Construction firm Costain has announced an intriguing tie-up with Microsoft, in a move that signals the increased blurring of the lines between the digital and engineering worlds.
The two companies are working together to support water utility Anglian Water to develop an enterprise-ready digital twin for a new 500km network of interconnecting pipelines and associated infrastructure that will move water from areas of surplus in Lincolnshire to the drier south and east of the region.
Costain will use the Microsoft Azure platform to integrate systems and business functions for improved enterprise data management, and enable artificial intelligence and automate processes that will drive better decision making. Other partners involved in the project include engineering contractors Jacobs, Mott MacDonald and Farrans as well as product lifecycle management software vendor Bentley.

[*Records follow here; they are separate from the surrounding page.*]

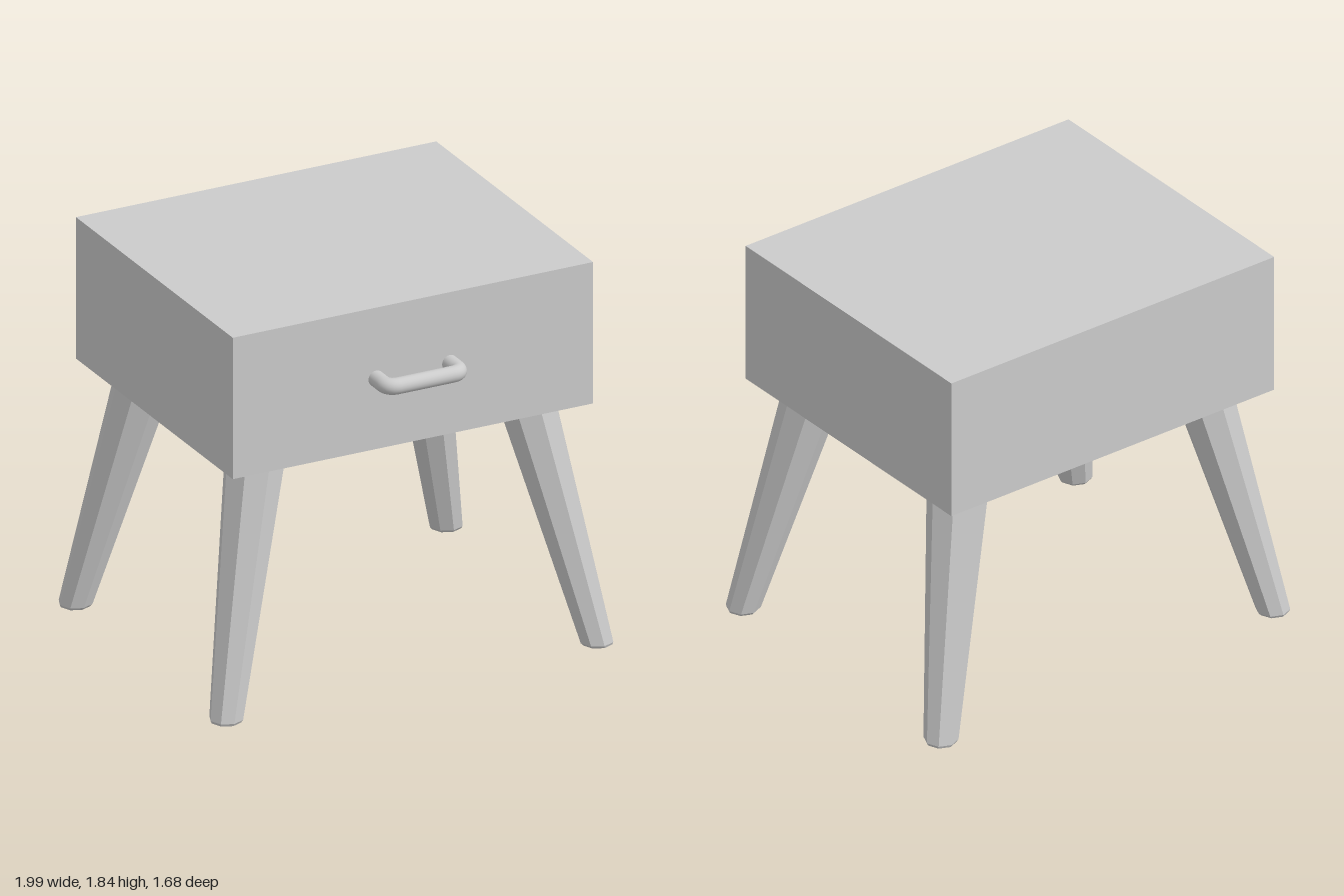
import * as THREE from 'three';

const grey = new THREE.MeshStandardMaterial({ color: 0xcccccc });
const facetedGrey = new THREE.MeshStandardMaterial({ color: 0xcccccc, flatShading: true });

const LEG_HEIGHT = 1.16;

// Eight-sided tapered leg with a bevelled foot, splayed outwards towards (sx, sz)
function legGeometry(sx, sz) {
  const profile = [[0, 0], [0.07, 0], [0.078, 0.012], [0.14, LEG_HEIGHT], [0, LEG_HEIGHT]]
    .map(([r, y]) => new THREE.Vector2(r, y));
  const geometry = new THREE.LatheGeometry(profile, 8);
  const pos = geometry.attributes.position;
  for (let i = 0; i < pos.count; i++) {
    const drop = 1 - pos.getY(i) / LEG_HEIGHT;
    pos.setX(i, pos.getX(i) + sx * (0.67 + 0.252 * drop));
    pos.setZ(i, pos.getZ(i) + sz * (0.515 + 0.203 * drop) - 0.043);
  }
  geometry.computeVertexNormals();
  return geometry;
}

// Round bar bent into a U, with both ends meeting the drawer front
function handleGeometry() {
  const w = 0.183, y = 1.5, back = 0.67, front = 0.804, bend = 0.05;
  const v = (x, z) => new THREE.Vector3(x, y, z);
  const path = new THREE.CurvePath();
  path.add(new THREE.LineCurve3(v(-w, back), v(-w, front - bend)));
  path.add(new THREE.QuadraticBezierCurve3(v(-w, front - bend), v(-w, front), v(-w + bend, front)));
  path.add(new THREE.LineCurve3(v(-w + bend, front), v(w - bend, front)));
  path.add(new THREE.QuadraticBezierCurve3(v(w - bend, front), v(w, front), v(w, front - bend)));
  path.add(new THREE.LineCurve3(v(w, front - bend), v(w, back)));
  return new THREE.TubeGeometry(path, 72, 0.038, 20, false);
}

export function createModel() {
  const model = new THREE.Group();
  model.name = 'nightstand';

  const add = (name, geometry, material) => {
    const mesh = new THREE.Mesh(geometry, material);
    mesh.name = name;
    model.add(mesh);
    return mesh;
  };

  // Cabinet body
  add('cabinet', new THREE.BoxGeometry(1.79, 0.68, 1.49), grey).position.set(0, 1.5, -0.057);

  // Drawer pull
  add('drawerHandle', handleGeometry(), grey);

  // Four splayed legs
  for (const [sx, side] of [[1, 'Left'], [-1, 'Right']]) {
    for (const [sz, end] of [[1, 'front'], [-1, 'back']]) {
      add(`${end}${side}Leg`, legGeometry(sx, sz), facetedGrey);
    }
  }
  return model;
}
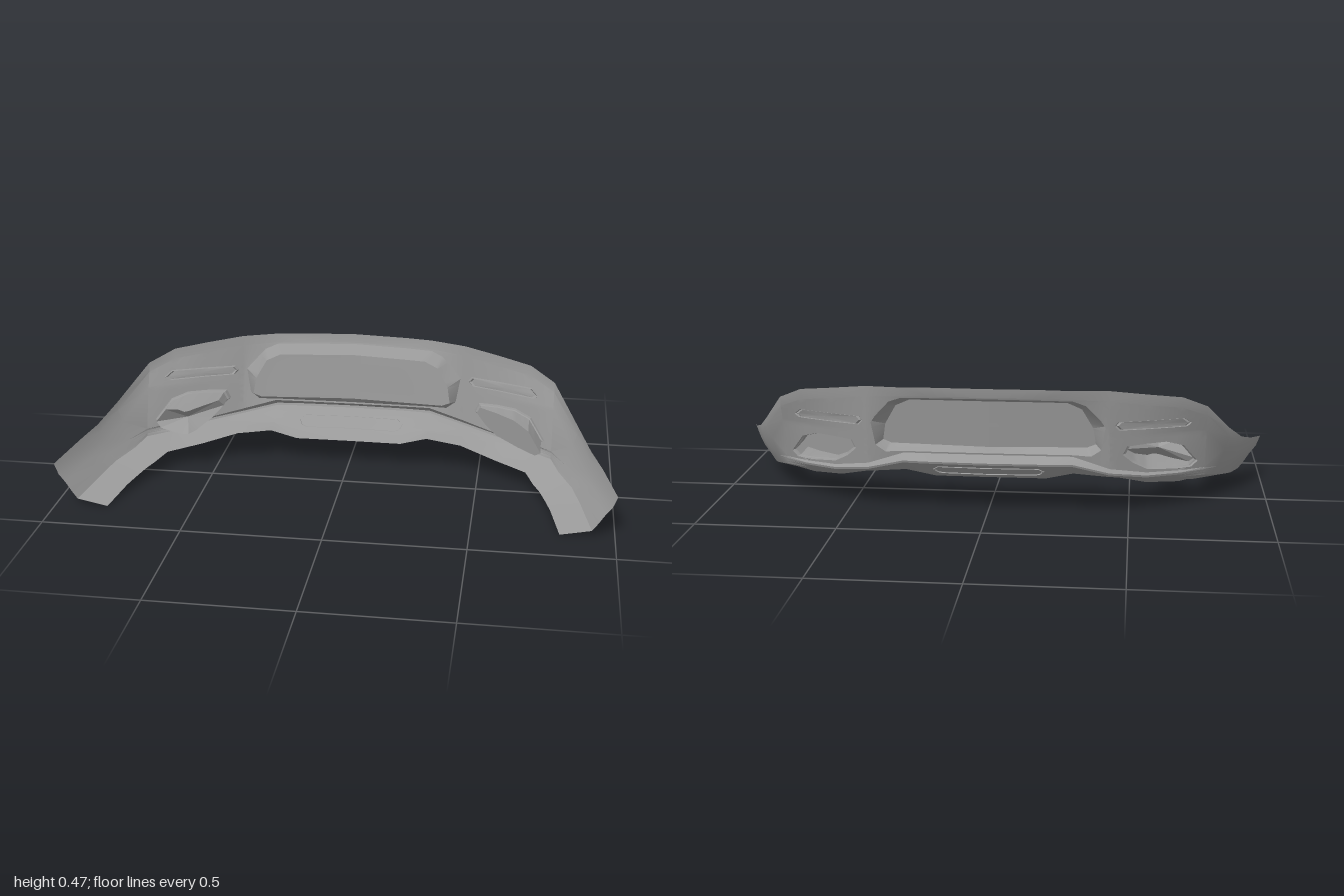
import * as THREE from 'three';
import { mergeGeometries, toCreasedNormals } from 'three/addons/utils/BufferGeometryUtils.js';

const V = (x, y, z) => new THREE.Vector3(x, y, z);
const V2 = (x, y) => new THREE.Vector2(x, y);
const lerp = THREE.MathUtils.lerp;

// Sections [x, then y,z of: top edge, roll, middle, shelf, lip, lip underside, lower crease, bottom edge]
const sections = [
  [0, [.468, -.345], [.435, -.34], [.34, -.30], [.212, -.262], [.19, -.30], [.168, -.262], [.125, -.22], [.1, -.155]],
  [.2, [.466, -.333], [.433, -.328], [.34, -.293], [.212, -.26], [.19, -.295], [.168, -.255], [.125, -.21], [.1, -.153]],
  [.3, [.463, -.325], [.43, -.318], [.335, -.285], [.212, -.258], [.19, -.287], [.168, -.25], [.138, -.212], [.128, -.15]],
  [.43, [.458, -.29], [.42, -.288], [.285, -.271], [.17, -.256], [.157, -.267], [.14, -.238], [.125, -.2], [.112, -.14]],
  [.56, [.44, -.25], [.4, -.245], [.285, -.222], [.146, -.2], [.138, -.212], [.126, -.195], [.117, -.175], [.08, -.095]],
  [.68, [.423, -.205], [.385, -.2], [.285, -.167], [.141, -.14], [.134, -.147], [.123, -.14], [.113, -.13], [.067, -.025]],
  [.77, [.38, -.15], [.345, -.145], [.285, -.121], [.137, -.075], [.13, -.077], [.118, -.073], [.108, -.07], [.055, .05]],
];
const grid = sections.map(([x, ...rows]) => rows.map(([y, z]) => V(x, y, z)));
grid[6][7].x = .71;
// Blunt edge of the lip
for (const s of grid) s.splice(5, 0, V(s[4].x, s[4].y - .008, s[4].z + .003));

// Side arm sections: top, roll, middle, lower side, crease, bottom
const arms = [
  [[.86, .268, -.01], [.86, .235, -.01], [.844, .19, -.005], [.82, .12, 0], [.8, .088, 0], [.735, .044, .09]],
  [[.91, .213, .09], [.905, .18, .09], [.89, .14, .09], [.87, .1, .09], [.85, .068, .09], [.755, .034, .14]],
  [[.95, .187, .18], [.94, .15, .18], [.922, .11, .18], [.897, .075, .18], [.88, .048, .18], [.775, .025, .2]],
  [[1, .155, .34], [.985, .115, .34], [.962, .085, .34], [.94, .05, .34], [.92, .022, .34], [.81, 0, .34]],
];
for (const a of arms) {
  const [t, u, m, l, c, b] = a.map(p => V(...p));
  grid.push([t, u, m, l, ...[.25, .5, .75].map(f => l.clone().lerp(c, f)), c, b]);
}

// Section interpolated at x, and depth of the outer skin at (x, y)
function column(x) {
  let i = 0;
  while (i < 5 && sections[i + 1][0] < x) i++;
  const t = (x - sections[i][0]) / (sections[i + 1][0] - sections[i][0]);
  return grid[i].map((p, k) => p.clone().lerp(grid[i + 1][k], t));
}
function skin(x, y) {
  const c = column(x), k = y > c[2].y ? 1 : 2;
  return lerp(c[k].z, c[k + 1].z, (y - c[k].y) / (c[k + 1].y - c[k].y));
}

// Surface through rows of points
function loft(rows, closed = false) {
  const pos = [], n = rows[0].length;
  for (let i = 0; i + 1 < rows.length; i++)
    for (let k = 0; k < (closed ? n : n - 1); k++) {
      const j = (k + 1) % n, a = rows[i][k], b = rows[i][j], c = rows[i + 1][k], d = rows[i + 1][j];
      for (const p of [a, b, c, c, b, d]) pos.push(p.x, p.y, p.z);
    }
  return new THREE.BufferGeometry().setAttribute('position', new THREE.Float32BufferAttribute(pos, 3));
}

function subdivide(list, closed, n = 4) {
  const pts = list.map(p => V2(...p)), out = [];
  for (let i = 0; i < (closed ? pts.length : pts.length - 1); i++)
    for (let k = 0; k < n; k++) out.push(pts[i].clone().lerp(pts[(i + 1) % pts.length], k / n));
  if (!closed) out.push(pts.at(-1));
  return out;
}
const middle = pts => pts.reduce((s, p) => s.add(p), pts[0].clone().multiplyScalar(0)).divideScalar(pts.length);
const shrink = (pts, s) => { const c = middle(pts); return pts.map(p => p.clone().sub(c).multiplyScalar(s).add(c)); };
const place = (pts, depth) => pts.map(p => V(p.x, p.y, depth(p.x, p.y)));
const fan = pts => pts.map(() => middle(pts));

// Skin around an opening; the border is given as [x, row number]
function surround(border, hole, closed) {
  const outer = subdivide(border, closed).map(p => {
    const c = column(p.x), k = Math.min(Math.floor(p.y), 2);
    return V2(p.x, lerp(c[k].y, c[k + 1].y, p.y - k));
  });
  const between = f => place(outer.map((p, i) => p.clone().lerp(hole[i], f)), skin);
  return loft([0, .33, .67, 1].map(between), closed);
}

// Places a half on its own side, keeping the skin facing outward
function sided(g, side) {
  g = g.clone();
  const p = g.attributes.position;
  if (side < 0) g.scale(-1, 1, 1);
  else for (let i = 0; i < p.count; i += 3) {
    const a = V().fromBufferAttribute(p, i + 1), b = V().fromBufferAttribute(p, i + 2);
    p.setXYZ(i + 1, b.x, b.y, b.z);
    p.setXYZ(i + 2, a.x, a.y, a.z);
  }
  return g;
}

export function createModel() {
  const model = new THREE.Group();
  model.name = 'bumper';
  const material = new THREE.MeshStandardMaterial({ color: 0x999999, side: THREE.DoubleSide });
  const add = (name, geos) => {
    const mesh = new THREE.Mesh(toCreasedNormals(mergeGeometries(geos), .45), material);
    mesh.name = name;
    model.add(mesh);
  };
  const both = g => [sided(g, 1), sided(g, -1)];

  // Openings on one half, each with the matching border in the skin
  const plateEdge = subdivide([[0, .43], [.2, .427], [.3, .424], [.345, .406], [.415, .33],
    [.4, .24], [.365, .215], [.3, .218], [.2, .218], [0, .218]], false);
  const plateBorder = [[0, 1], [.2, 1], [.3, 1], [.43, 1], [.43, 2], [.43, 2.5], [.43, 3], [.3, 3], [.2, 3], [0, 3]];
  const plateInner = subdivide([[0, .408], [.2, .405], [.28, .403], [.33, .38], [.37, .31],
    [.38, .25], [.35, .238], [.28, .238], [.2, .238], [0, .238]], false);
  const slot = subdivide([[.7, .31], [.715, .322], [.69, .343], [.65, .343], [.56, .343],
    [.457, .343], [.445, .328], [.46, .312], [.56, .311], [.65, .31]], true);
  const slotBorder = [[.77, 2], [.77, 1.5], [.77, 1], [.68, 1], [.56, 1], [.43, 1], [.43, 1.5], [.43, 2], [.56, 2], [.68, 2]];
  const pocket = subdivide([[.72, .148], [.742, .168], [.69, .237], [.63, .257], [.56, .256],
    [.49, .25], [.475, .22], [.51, .188], [.56, .16], [.65, .15]], true);
  const pocketBorder = [[.77, 3], [.77, 2.6], [.77, 2], [.68, 2], [.56, 2], [.43, 2], [.43, 2.4], [.43, 3], [.56, 3], [.68, 3]];

  // Skin: lofted top roll, lip, underside and arms, with pierced areas between
  const half = [
    loft(grid.map(s => s.slice(0, 2))),
    loft(grid.map(s => s.slice(3))),
    loft(grid.slice(6).map(s => s.slice(1, 4))),
  ];
  const pierced = [
    surround(plateBorder, plateEdge, false),
    surround(slotBorder, slot, true),
    surround(pocketBorder, pocket, true),
  ];
  // The two rings run anticlockwise and the plate border clockwise
  const skinHalves = side => [
    ...[...half, ...pierced.slice(1)].map(g => sided(g, side)),
    sided(pierced[0].clone().scale(-1, 1, 1), -side).scale(1, 1, 1),
  ];
  add('bumperSkin', [1, -1].flatMap(side => skinHalves(side)));

  // Recessed plate panel with sloping walls
  const panelDepth = (x, y) => -.25 - .13 * (y - .24) + .08 * x;
  const panel = place(plateInner, panelDepth);
  const hub = panel.map(() => V(0, .32, panelDepth(0, .32)));
  add('plateRecess', both(loft([place(plateEdge, skin), panel, hub])));

  // Reflector slots: narrow groove around a lens
  const lensFace = place(shrink(slot, .9), (x, y) => skin(x, y) + .004);
  add('reflectorSlots', both(loft([
    place(slot, skin), place(shrink(slot, .96), (x, y) => skin(x, y) + .012), lensFace, fan(lensFace)], true)));

  // Corner ducts: a stepped frame leading to an angled back wall
  const backWall = {
    1: x => -.15 + (x - .55),
    [-1]: x => (x > .59 ? .02 - .65 * (x - .59) : .02 - 1.7 * (.59 - x)),
  };
  for (const side of [1, -1]) {
    const back = place(shrink(pocket, .92), x => backWall[side](x));
    const duct = loft([
      place(pocket, skin),
      place(shrink(pocket, .97), (x, y) => skin(x, y) + .015),
      place(shrink(pocket, .92), (x, y) => skin(x, y) + .018),
      back, fan(back)], true);
    add(side > 0 ? 'leftDuct' : 'rightDuct', [sided(duct, side)]);
  }

  // Long lamp under the lip: raised rim with a sunken lens
  const lamp = subdivide([[-.2, .148], [-.18, .162], [.18, .162], [.2, .148], [.19, .132], [.17, .126], [-.17, .126], [-.19, .132]], true);
  const under = off => (x, y) => -.22 - (y - .125) * .977 + .045 * Math.abs(x) + off;
  const inset = (dx, dy) => lamp.map(p => V2(p.x * dx, .144 + (p.y - .144) * dy));
  const lampFace = place(inset(.95, .6), under(-.003));
  add('lowerLamp', [loft([
    place(lamp, under(.004)), place(inset(.99, .92), under(-.009)), place(inset(.97, .72), under(-.009)),
    lampFace, lampFace.map(p => V(p.x, .144, under(-.003)(p.x, .144)))], true)]);

  return model;
}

Costain and Microsoft have also announced a broad partnership focused on “helping owners and operators of infrastructure create and get value from digital assets.” The UK initiative brings the infrastructure engineering knowledge, client insight and digital integration expertise of Costain with Microsoft’s cloud, machine learning and data analytics capabilities.
The aim is to help organizations in asset-intensive sectors including energy and utilities and transport, create digital versions of project delivery schedules and physical assets, enabling them to virtually and remotely test designs, weather scenarios, incident response, carbon reduction schemes, and maintenance and up-grade programmes, with enhanced speed and accuracy.
It is always interesting to identify those projects that signify a clear market trend, and we think that this tie-up will set the tone for a wave of closer working between tech platform giants and asset engineering specialists – as well as IT services organizations. While the tie-up between Microsoft and Costain at Anglian is by no means the first of its kind, the development of wider partnership to develop more repeatable propositions shows that these kind of alliances are stepping up to the next level.
Collaboration between digital and engineering firms has not always progressed smoothly – in the UK, Thames Water struggled to get full value from its engagement with partners from both sides during the last phase of its asset modernization programme. But with growing regulatory pressure to deliver improved customer service, and rising penalties for asset failure, energy and utilities organizations are looking to harness technology wherever they can to enhance performance.
It is also worth noting that we are seeing increased momentum in the adoption of digital twin solutions across several industry sectors in recent months. We heard from one customer in the utility sector that its early investment in digital twins really helped it during recent periods of lockdown, when it was not able to get field engineers on sites to plan upgrades to key assets, but was able to get a lot of the work done virtually. We have explored the use cases for digital twins in this report.